Emotional stress is one of the most common triggers of migraine headache. Migraine sufferers are generally found to be highly affected by stressful events. During stressful events, certain chemicals in the brain are released to combat the situation (know as the “flight or fight” response). The release of these chemicals can provoke vascular changes that can cause migraine. Repressed emotions surrounding stress, such as anxiety, worry, excitement and fatigue can increase muscle tension and dilated blood vessels can intensify the severity of migraine headaches.
Carefully reviewing what causes stress can help you determine what stress factors you can avoid. Stress management includes regular exercise, adequate rest and diet, and promoting pleasant activities such as enjoyable hobbies.
Ovulation or menstruation
Normal hormonal changes caused by ovulation and menstrual cycles can trigger migraines.
Changes in normal eating patterns
Skipping meals lowers the body’s blood sugar and can cause migraines. Eating three regular meals and not skipping breakfast can help.
Excessive caffeine consumption or withdrawal from caffeine can cause headaches when the caffeine level abruptly drops. The blood vessels seem to become sensitized to caffeine, and when caffeine is not ingested, a headache may occur. If you are trying to cut back on caffeine, do so gradually. Caffeine itself is often helpful in treating acute migraine attacks.

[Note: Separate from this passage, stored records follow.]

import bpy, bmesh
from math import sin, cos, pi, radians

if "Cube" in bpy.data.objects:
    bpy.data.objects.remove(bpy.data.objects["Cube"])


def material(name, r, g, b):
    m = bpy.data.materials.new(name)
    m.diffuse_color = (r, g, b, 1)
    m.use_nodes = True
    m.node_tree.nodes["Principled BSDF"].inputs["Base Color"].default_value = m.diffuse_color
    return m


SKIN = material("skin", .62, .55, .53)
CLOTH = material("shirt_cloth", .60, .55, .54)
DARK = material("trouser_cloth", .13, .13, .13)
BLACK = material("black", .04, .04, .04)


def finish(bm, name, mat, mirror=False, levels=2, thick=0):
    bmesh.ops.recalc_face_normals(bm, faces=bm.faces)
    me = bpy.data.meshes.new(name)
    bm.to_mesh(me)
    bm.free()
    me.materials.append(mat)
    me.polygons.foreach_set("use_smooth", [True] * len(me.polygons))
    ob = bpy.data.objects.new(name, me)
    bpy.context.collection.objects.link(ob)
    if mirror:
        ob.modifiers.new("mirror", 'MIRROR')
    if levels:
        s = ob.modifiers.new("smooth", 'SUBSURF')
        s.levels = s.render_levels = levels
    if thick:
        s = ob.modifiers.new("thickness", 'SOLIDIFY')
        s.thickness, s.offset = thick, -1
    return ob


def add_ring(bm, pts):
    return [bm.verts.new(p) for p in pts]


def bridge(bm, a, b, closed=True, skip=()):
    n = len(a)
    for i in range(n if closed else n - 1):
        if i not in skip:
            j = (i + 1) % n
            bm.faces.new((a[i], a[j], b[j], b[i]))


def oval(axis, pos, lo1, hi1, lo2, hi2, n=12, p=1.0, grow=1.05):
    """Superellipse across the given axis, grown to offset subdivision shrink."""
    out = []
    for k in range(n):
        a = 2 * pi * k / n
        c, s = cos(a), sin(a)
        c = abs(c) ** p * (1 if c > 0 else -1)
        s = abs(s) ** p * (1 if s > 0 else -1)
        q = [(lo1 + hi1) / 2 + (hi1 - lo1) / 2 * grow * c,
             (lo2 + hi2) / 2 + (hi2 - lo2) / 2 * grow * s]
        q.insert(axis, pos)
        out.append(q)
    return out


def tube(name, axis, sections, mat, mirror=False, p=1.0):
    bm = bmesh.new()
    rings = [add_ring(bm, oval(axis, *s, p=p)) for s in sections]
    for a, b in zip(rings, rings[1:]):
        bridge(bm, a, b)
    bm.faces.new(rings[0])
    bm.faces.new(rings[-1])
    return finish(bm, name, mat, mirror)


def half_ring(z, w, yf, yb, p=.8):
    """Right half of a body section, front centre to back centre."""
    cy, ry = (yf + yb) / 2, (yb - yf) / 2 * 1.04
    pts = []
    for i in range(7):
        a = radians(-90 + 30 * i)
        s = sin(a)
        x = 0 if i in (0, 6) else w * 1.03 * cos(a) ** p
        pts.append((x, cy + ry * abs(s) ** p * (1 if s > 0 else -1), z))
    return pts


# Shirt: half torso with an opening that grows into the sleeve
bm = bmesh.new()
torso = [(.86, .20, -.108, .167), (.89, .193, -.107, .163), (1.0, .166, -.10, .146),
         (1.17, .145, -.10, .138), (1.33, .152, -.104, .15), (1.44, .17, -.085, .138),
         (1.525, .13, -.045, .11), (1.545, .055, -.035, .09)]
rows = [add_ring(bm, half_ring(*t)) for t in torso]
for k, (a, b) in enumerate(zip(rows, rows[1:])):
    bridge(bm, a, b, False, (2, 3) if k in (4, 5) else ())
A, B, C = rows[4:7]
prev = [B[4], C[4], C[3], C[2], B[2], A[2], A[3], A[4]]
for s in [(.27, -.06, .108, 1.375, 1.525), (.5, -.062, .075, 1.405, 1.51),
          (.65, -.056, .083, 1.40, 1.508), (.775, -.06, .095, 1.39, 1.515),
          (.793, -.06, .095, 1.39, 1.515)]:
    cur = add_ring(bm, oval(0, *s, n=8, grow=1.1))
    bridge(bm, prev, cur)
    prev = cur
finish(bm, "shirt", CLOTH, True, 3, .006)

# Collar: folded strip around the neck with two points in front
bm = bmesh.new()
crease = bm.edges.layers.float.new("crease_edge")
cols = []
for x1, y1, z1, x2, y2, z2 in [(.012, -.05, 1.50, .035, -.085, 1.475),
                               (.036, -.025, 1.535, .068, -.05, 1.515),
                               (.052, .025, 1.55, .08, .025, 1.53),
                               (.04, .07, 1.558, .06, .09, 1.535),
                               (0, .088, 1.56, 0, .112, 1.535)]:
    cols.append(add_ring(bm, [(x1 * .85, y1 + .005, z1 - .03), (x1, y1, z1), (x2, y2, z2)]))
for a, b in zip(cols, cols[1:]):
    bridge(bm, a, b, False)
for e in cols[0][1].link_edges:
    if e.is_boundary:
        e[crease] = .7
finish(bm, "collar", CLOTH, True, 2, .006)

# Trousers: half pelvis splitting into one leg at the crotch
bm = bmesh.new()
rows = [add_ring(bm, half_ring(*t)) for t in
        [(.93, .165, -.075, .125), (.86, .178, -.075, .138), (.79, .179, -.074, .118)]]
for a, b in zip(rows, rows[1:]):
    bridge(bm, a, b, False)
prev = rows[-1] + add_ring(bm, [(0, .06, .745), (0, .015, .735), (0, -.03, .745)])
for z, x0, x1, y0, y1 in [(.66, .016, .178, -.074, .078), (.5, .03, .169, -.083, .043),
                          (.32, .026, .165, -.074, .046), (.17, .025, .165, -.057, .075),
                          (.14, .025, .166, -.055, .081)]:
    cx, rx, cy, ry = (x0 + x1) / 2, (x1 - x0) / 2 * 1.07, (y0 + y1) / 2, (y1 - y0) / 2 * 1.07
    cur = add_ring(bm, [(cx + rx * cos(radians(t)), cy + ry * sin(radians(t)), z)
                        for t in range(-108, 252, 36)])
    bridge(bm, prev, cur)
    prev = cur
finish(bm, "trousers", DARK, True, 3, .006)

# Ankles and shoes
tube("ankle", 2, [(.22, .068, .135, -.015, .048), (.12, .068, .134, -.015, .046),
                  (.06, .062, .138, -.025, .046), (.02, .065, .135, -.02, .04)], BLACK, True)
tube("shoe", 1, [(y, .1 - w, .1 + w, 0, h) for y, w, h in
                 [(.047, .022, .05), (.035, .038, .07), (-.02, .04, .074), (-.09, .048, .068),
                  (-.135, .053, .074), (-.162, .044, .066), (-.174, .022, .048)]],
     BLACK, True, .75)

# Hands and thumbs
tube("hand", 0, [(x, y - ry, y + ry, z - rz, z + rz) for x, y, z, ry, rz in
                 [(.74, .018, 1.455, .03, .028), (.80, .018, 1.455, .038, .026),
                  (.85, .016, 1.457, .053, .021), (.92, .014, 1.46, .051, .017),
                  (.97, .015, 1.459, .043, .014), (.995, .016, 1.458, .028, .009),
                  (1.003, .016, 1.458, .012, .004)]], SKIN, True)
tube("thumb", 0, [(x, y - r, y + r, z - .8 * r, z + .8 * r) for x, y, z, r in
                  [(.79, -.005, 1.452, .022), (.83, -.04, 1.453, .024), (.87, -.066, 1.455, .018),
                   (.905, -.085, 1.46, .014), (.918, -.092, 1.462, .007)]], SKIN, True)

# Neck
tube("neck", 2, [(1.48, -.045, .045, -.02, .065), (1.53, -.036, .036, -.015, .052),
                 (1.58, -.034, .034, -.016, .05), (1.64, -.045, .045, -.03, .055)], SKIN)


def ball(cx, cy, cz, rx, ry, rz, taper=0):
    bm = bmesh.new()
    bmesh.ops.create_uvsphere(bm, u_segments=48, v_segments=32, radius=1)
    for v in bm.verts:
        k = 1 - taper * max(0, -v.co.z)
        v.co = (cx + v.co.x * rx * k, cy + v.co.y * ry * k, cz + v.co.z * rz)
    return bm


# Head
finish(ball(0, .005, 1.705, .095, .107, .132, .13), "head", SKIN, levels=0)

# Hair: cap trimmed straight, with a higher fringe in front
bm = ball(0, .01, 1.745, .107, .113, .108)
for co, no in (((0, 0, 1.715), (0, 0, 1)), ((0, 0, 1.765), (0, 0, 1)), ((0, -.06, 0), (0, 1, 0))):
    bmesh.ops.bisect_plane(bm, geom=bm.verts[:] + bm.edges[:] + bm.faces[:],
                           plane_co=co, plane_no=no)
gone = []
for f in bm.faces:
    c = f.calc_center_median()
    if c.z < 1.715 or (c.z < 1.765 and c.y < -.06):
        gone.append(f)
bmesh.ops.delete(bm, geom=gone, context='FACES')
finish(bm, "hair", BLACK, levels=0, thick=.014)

Weather changes such as storm fronts, barometric pressure changes, strong winds or changes in altitude can trigger migraines.
Some medications, such as oral contraceptives (birth control pills), and asthma treatments may trigger a migraine. Ask your healthcare provider if there are other alternatives to these medications.
Sensitivity to Specific Chemicals and Preservatives in Foods
Certain foods and beverages, such as aged cheese, alcoholic beverages, and food additives such as nitrates (in bacon, pepperoni, hot dogs, luncheon meats), phenylethylamine in chocolate and monosodium glutamate (MSG, commonly found in Chinese food) may be responsible for triggering up to 30% of migraines. These foods dilate blood vessels, causing a pain message to be sent back to the brain. Recalling what was eaten prior to a migraine attack may help you identify certain foods that are potential triggers so you can avoid them in the future.
Changes in regular routine
Personal routine changes such as lack of sleep, travel, riding in a car or illness can cause migraines. Exercising regularly and getting adequate rest can decrease the number of migraine attacks.
What are the symptoms of migraine?
The symptoms of migraine headaches can occur in various combinations and include:
Type of pain
The pain of a migraine can be described as a pounding or throbbing. The headache often begins as a dull ache and develops into throbbing pain. The pain is usually aggravated by physical activity.
Severity/intensity of pain
The pain of a migraine can be described as mild, moderate or severe.
Location of pain
In children and adolescents, the pain usually affects the front or both sides of the head. In adults, the pain usually affects one side of the head.
Duration of pain
Most migraines last about 4 hours although severe ones can last up to a week.
Frequency of headaches
The frequency of migraines varies widely among individuals. It is common for a migraine sufferer to get 2-4 headaches per month. Some people, however, may get headaches every few days, while others only get a migraine once or twice a year.
- Sensitivity to light, noise and odors
- Nausea and vomiting, stomach upset, abdominal pain
- Loss of appetite
- Sensations of being very warm or cold
- Paleness (pallor)
- Blurred vision
- Diarrhea (rare)
- Fever (rare)